City also supports library expansion, appoints new mayor
By Tiobe Barron
After two public meetings and much discussion, the Ojai City Council voted to increase the Ojai Trolley fare at Tuesday night’s meeting. The rate increase was deemed necessary because the Ojai Trolley is required to maintain a 10 percent operating expense-to-fare intake in order to continue receiving state funding to cover its operating costs. The new rates will be $1 for general fare, 50 cents for senior citizens and children ages 2 to 5, and 25 cents for those with disabilities and children under the age of 2. The new fares will be implemented in February 2012.
Ojai resident Kyleen Sagowski said cannot drive due to an eye impairment; yet, as she works in both Ojai and Ventura, she said “the trolley and Gold Coast are my lifeline.” She urged City Council members to remember riders like her, who are completely dependent upon public transportation.
Jay Simons, a trolley driver for three years and a longtime Ojai resident, said, “It’s important to build on this momentum,” speaking about the Ad Hoc Transit Committee’s work. He proposed the Council make the committee ongoing, and perhaps consider modifications to the trolley route seasonally — for example, a summertime route that would carry riders to Lake Casitas. He believes there are many more issues that were tabled by the committee that still need addressing. Steve Brown, of the Gold Coast Transit Committee, said Tuesday that they are working currently with the Ventura County Transportation Department. He said that in an ideal world, the end result would be a transit district in western Ventura County, for which the funding would be pooled, would provide the coverage that’s most needed, and would give the area transportation more permanence.

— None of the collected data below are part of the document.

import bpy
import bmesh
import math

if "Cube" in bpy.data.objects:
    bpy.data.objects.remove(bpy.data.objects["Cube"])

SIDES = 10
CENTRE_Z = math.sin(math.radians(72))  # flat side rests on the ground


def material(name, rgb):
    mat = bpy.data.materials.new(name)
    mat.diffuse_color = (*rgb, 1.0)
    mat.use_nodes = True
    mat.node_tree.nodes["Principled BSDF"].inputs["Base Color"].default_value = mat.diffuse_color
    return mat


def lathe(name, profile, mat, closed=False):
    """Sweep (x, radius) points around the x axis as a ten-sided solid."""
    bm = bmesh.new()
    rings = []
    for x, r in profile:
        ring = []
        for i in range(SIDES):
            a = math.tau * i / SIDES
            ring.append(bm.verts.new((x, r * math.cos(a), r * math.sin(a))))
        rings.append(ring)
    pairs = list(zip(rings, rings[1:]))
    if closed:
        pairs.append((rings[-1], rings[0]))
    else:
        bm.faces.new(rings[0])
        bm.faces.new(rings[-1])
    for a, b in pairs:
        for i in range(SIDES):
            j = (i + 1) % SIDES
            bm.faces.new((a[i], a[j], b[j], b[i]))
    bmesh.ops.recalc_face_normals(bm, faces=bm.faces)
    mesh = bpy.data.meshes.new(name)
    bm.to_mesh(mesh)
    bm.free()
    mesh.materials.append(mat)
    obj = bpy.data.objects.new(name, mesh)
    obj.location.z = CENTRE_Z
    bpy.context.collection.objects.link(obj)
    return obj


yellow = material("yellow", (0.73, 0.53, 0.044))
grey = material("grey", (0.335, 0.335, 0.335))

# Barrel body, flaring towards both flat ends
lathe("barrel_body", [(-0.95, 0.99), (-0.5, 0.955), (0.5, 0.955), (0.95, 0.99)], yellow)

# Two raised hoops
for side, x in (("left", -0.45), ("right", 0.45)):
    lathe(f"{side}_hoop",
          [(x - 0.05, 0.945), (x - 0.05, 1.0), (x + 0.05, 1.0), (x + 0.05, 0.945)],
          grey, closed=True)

Councilman Paul Blatz explained, “The city is on the lower end of the totem pole, so when it comes to funding (from the state), when they say they’re going to take it, they just take it. We share (Ojai residents’) frustration.”
Also at Tuesday’s City Council meeting, the Council “re-organized,” as the one-year term allotments dictate, and Mayor Carol Smith was replaced by incoming Mayor Betsy Clapp. Blatz replaced Clapp as mayor pro tem.
In keeping with the re-organizing theme, Cynthia Burrell submitted her resignation as City Clerk, and suggested her Deputy City Clerk, Rhonda Basore, as her replacement.
Councilwoman Carlon Strobel said, “I want to thank Cynthia for her 20-plus years of service, for all she taught me, for her compassion and dedication to the job.”
Blatz reminded those in attendance that, “The City Clerk is here to represent the people, and make sure the government does what the government is supposed to do. As a public records custodian, it is important that person be impartial, not just a member of staff.”
Ojai resident Pat McPherson offered that he has worked directly with Basore, and said, “She is an excellent choice for city clerk, unbiased, totally for getting the truth.”
Basore accepted the nomination to the position, and thanked Council members for their support and confidence.
When it came to supporting the Ojai Friends of the Library’s request that City Council use some of the library funds to help in the future with the maintenance of the proposed meeting room, Councilwoman Strobel still had many questions. “Is the project approved by the county? If so, is it the county’s position that they would pay for the annex building, but not the electricity, etc.? Does it require more staff? How will that be paid for? These things have a tendency to snowball, and I want to make sure we go into this with our eyes wide open.”
Councilwoman Smith indicated that the revised plan of support, which would limit the city’s yearly and total financial contributions, was “A good deal, and these things always have unintended consequences.” The motion to support the project passed.
Jenny Newman of the Los Angeles Regional Water Quality Control Board also spoke at the meeting, in regards to a legally required assessment of the Ventura River watershed total maximum daily load. The assessment needs to be completed by March 2012. So far, it has been found that the Ventura River area has increased nutrient loading — meaning nitrogen and phosphorous, primarily from agricultural runoff and animal waste, which has led to excessive algae. Excessive algae in the watershed can create myriad problems, including killing off local fish populations and harboring bacteria harmful to humans, such as E. Coli. Newman emphasized that the study is not self-implementing, and that provisions will have to be made in future to lower the nutrient content. The TMDL report will be released for public review and comment in May 2012.